Election fraud alert: Cuban geniuses at work in Venenozuela
Chavistas Bribe the Military in Caracastan With 20,000 Cars
This may seem like pulp fiction, but according to ABC Spain it is most definitely not.
It appears that election rigging may have reached a new level in Venenozuela, thanks to the "advisers" sent there by the Castro Kingdom.
ABC Spain reports that Cuban officials in Caracastan have devised a two-pronged bribery scheme to secure the support of the country's military and at the same time garner votes for über-Chavista Nicolas Maduro in the upcoming presidential election on April 14.
Apparently, the plan was hatched back in January, in anticipation of Chavez's death, even though Venenozuelan officials were then busy releasing reports of Chavez's astonishing recovery from his cancer.
The Cuban plan is complex and expensive: First, buy 20,000 new automobiles, sell them way below cost to the Venenozuelan armed forces with cut-rate loans -- maybe even give them away -- and then use the new military owners of these cars to transport voters to the polls on election day. (Even though the country's constitution forbids the military from engaging in any such scheme).
You have to hand it to the Castronoids: This is a plan truly worthy of Lex Luthor or some comic book villain. And it's just the kind of plan you might expect Castronoid leeches to cook up for a client who has petrodollars to spare.
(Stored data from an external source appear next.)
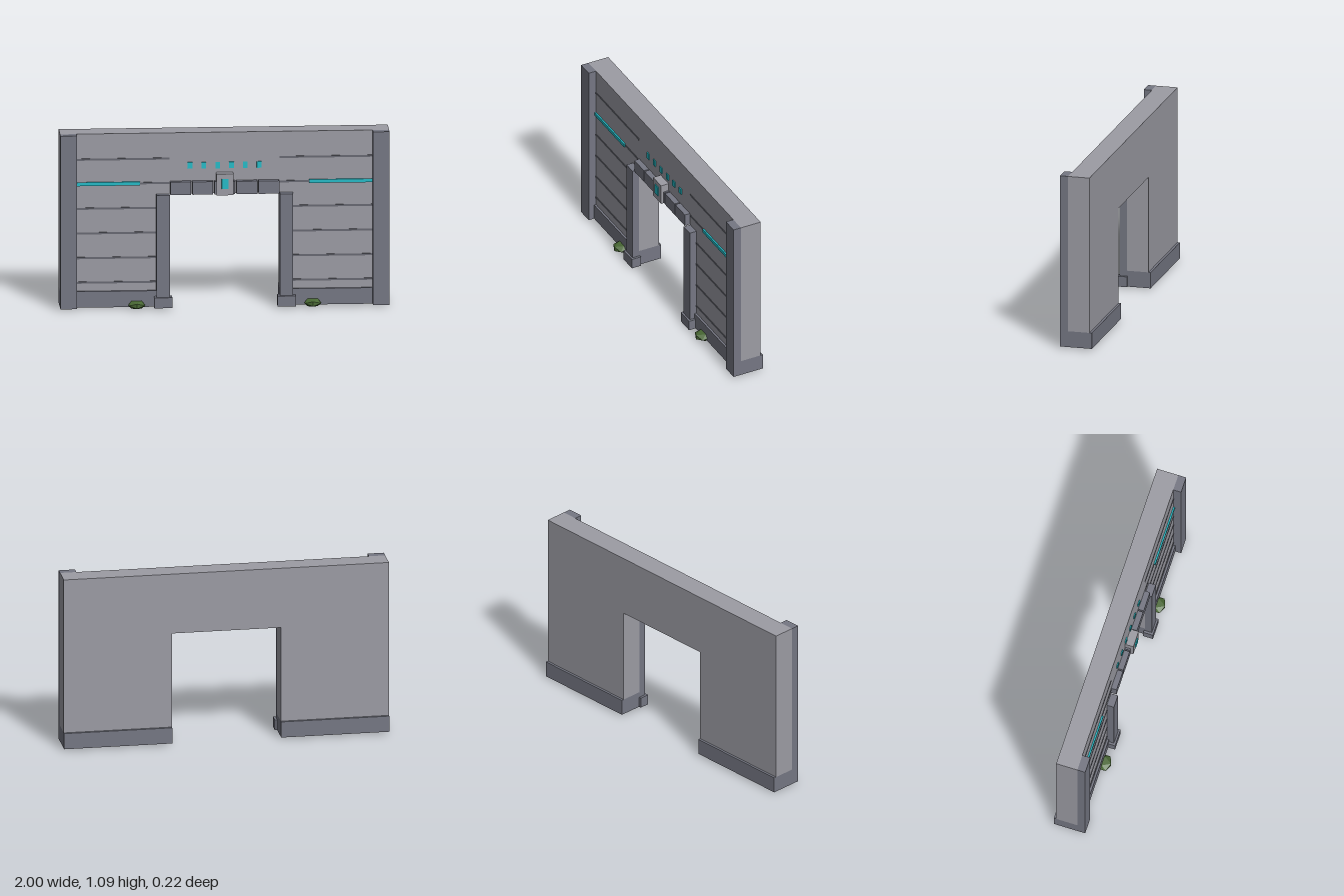
import * as THREE from 'three';

function material(name, color) {
  const m = new THREE.MeshStandardMaterial({ color });
  m.name = name;
  return m;
}

export function createModel() {
  const group = new THREE.Group();
  const wall = material('paleStone', 0x9c9ca4);
  const trim = material('darkStone', 0x757783);
  const seam = material('seamGrey', 0x676872);
  const glow = material('cyanLight', 0x22bcc8);
  const moss = material('mossGreen', 0x486733);

  // Box given by its minimum and maximum on each axis
  function box(name, mat, x0, x1, y0, y1, z0, z1) {
    const mesh = new THREE.Mesh(new THREE.BoxGeometry(x1 - x0, y1 - y0, z1 - z0), mat);
    mesh.position.set((x0 + x1) / 2, (y0 + y1) / 2, (z0 + z1) / 2);
    mesh.name = name;
    group.add(mesh);
  }
  // The same box on both sides of the gate
  function pair(name, mat, x0, x1, ...rest) {
    box(name + 'Left', mat, x0, x1, ...rest);
    box(name + 'Right', mat, -x1, -x0, ...rest);
  }

  // Wall slab with the gateway cut out, standing on the plinths
  const outline = new THREE.Shape();
  [[-1, 0.11], [-0.335, 0.11], [-0.335, 0.71], [0.335, 0.71], [0.335, 0.11], [1, 0.11], [1, 1.09], [-1, 1.09]]
    .forEach(([x, y], i) => (i ? outline.lineTo(x, y) : outline.moveTo(x, y)));
  const slab = new THREE.Mesh(new THREE.ExtrudeGeometry(outline, { depth: 0.135, bevelEnabled: false }), wall);
  slab.position.z = -0.095;
  slab.name = 'wall';
  group.add(slab);

  // Plinths, corner pilasters and gateway jambs
  pair('plinth', trim, 0.335, 1, 0.01, 0.11, -0.11, 0.053);
  pair('pilaster', trim, 0.9, 1, 0.01, 1.09, 0.04, 0.09);
  pair('jamb', trim, 0.335, 0.415, 0.01, 0.71, 0.04, 0.085);
  pair('jambFoot', trim, 0.32, 0.43, 0.01, 0.075, 0.035, 0.097);

  // Horizontal seams between the panels
  [0.163, 0.316, 0.47, 0.624, 0.778, 0.93].forEach((y, i) => {
    pair('seam' + i, seam, y > 0.71 ? 0.335 : 0.415, 0.9, y - 0.006, y + 0.006, 0.039, 0.043);
  });

  // Lintel blocks and keystone
  for (let i = -2; i <= 2; i++) {
    const x = i * 0.134;
    box('lintelBlock', trim, x - 0.063, x + 0.063, 0.71, 0.79, 0.039, 0.075);
  }
  box('keystone', wall, -0.052, 0.052, 0.708, 0.84, 0.039, 0.092);
  box('keystoneLight', glow, -0.02, 0.02, 0.748, 0.81, 0.091, 0.099);

  // Light strips and the row of small lamps
  pair('lightStrip', glow, 0.515, 0.9, 0.767, 0.789, 0.039, 0.05);
  for (let i = 0; i < 6; i++) {
    const x = (i - 2.5) * 0.084;
    box('lamp', glow, x - 0.014, x + 0.014, 0.866, 0.905, 0.039, 0.047);
  }

  // Faceted moss clumps at the foot of the wall
  for (const side of [-1, 1]) {
    const clump = new THREE.Mesh(new THREE.IcosahedronGeometry(0.058), moss);
    clump.scale.y = 0.49;
    clump.position.set(side * 0.535, 0.0245, 0.056);
    clump.name = side > 0 ? 'mossLeft' : 'mossRight';
    group.add(clump);
  }
  return group;
}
According to ABC, the cars cost about $ 20,000 each, which means that the Venenozuelan authorities need to shell out at least 40 million dollars for this Guiness Book of World Records attempt at vote-buying.
ABC claims that it has in its possession official documents that prove that the cars are being purchased by the Chavista-controlled Compañía Anónima Venezolana de Industrias Militares (Cavim), through the agency of Diego Molero, Minister of Defense.
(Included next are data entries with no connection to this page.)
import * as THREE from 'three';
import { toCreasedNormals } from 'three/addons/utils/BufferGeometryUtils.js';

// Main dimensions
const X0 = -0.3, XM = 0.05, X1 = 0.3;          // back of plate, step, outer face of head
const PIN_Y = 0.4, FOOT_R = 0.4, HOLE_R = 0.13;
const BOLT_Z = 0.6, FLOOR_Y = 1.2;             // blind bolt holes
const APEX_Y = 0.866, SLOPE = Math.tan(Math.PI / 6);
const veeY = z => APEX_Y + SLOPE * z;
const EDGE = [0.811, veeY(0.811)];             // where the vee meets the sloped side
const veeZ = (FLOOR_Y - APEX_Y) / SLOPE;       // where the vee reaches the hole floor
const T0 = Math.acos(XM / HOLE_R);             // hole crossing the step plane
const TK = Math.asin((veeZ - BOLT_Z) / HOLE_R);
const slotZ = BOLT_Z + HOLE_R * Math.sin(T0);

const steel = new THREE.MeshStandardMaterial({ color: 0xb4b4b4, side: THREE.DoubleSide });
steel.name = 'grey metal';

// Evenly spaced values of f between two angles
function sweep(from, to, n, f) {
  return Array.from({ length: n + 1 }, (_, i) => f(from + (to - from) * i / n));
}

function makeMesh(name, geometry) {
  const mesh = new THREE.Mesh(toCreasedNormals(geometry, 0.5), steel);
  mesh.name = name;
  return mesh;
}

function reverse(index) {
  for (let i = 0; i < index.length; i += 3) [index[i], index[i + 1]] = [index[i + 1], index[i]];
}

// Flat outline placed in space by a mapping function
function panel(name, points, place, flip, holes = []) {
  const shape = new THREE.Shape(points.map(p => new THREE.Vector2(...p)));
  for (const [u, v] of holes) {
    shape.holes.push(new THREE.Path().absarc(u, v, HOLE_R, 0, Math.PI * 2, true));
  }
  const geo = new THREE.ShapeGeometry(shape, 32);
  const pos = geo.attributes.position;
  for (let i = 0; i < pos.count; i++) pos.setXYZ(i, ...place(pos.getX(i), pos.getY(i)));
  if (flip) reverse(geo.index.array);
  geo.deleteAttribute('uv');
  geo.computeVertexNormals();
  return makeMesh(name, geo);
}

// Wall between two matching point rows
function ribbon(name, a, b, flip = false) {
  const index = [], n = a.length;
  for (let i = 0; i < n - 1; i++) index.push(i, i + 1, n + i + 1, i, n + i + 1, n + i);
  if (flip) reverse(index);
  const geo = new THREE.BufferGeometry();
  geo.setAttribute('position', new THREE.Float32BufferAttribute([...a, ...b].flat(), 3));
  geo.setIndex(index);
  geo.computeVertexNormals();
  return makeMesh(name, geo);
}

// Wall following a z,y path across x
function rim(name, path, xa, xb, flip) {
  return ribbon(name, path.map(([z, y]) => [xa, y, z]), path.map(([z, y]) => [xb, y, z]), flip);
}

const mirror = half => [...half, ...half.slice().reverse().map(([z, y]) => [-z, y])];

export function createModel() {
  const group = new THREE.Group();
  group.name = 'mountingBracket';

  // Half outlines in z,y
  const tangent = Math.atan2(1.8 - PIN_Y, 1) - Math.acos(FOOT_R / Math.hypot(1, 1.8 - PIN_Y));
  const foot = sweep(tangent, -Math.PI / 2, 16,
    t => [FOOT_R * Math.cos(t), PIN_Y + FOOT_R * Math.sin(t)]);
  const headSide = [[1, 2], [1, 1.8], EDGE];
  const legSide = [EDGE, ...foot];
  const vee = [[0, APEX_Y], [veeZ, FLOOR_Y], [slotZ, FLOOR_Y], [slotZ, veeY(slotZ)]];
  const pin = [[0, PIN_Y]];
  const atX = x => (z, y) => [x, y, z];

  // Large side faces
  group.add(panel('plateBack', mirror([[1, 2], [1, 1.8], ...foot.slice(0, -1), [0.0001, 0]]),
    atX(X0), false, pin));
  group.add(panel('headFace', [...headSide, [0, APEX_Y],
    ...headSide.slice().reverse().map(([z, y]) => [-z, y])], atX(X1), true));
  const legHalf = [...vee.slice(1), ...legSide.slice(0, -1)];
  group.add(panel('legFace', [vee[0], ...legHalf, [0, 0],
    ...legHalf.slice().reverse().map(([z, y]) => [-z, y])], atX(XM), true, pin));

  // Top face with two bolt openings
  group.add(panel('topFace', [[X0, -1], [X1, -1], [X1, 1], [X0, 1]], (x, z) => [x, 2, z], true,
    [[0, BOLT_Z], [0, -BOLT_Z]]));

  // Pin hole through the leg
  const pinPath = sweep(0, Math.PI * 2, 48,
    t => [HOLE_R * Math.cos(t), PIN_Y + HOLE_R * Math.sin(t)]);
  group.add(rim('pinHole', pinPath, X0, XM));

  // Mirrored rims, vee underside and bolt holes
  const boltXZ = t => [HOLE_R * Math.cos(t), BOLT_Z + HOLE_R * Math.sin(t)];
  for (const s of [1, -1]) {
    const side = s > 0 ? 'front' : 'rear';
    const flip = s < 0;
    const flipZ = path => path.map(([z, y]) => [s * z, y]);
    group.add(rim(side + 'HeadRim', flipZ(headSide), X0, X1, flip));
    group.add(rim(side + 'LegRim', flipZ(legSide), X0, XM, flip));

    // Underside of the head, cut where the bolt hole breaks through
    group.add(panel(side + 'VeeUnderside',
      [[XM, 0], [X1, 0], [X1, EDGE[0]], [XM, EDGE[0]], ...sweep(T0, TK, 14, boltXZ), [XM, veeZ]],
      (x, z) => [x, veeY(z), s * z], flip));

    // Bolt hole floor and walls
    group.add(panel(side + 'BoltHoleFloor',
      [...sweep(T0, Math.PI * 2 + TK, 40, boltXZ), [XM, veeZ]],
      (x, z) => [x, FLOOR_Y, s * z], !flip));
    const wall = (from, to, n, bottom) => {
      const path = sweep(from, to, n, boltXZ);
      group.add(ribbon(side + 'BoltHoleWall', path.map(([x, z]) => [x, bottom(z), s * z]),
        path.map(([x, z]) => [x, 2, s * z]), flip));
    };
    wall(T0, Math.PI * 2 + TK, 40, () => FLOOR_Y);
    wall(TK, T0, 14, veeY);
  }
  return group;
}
In addition, ABC claims that the documents link this venture to Cuban general Alejandro Andollo Valdés, a very close associate of Molero, the Chavista Minister of Defense.
An opposition politician, Alfonso Marquina, summed up the situation for ABC as follows: «Imagínese usted que de repente llega a su casa un contingente de uniformados para llevarlo a su centro de votación. ¿Qué le dice usted a eso? Se siente amedrentado ¿verdad?» (Imagine that a squad of uniformed men suddenly arrives at your house to take you to your polling place. How would you respond? You would feel intimidated, wouldn't you? )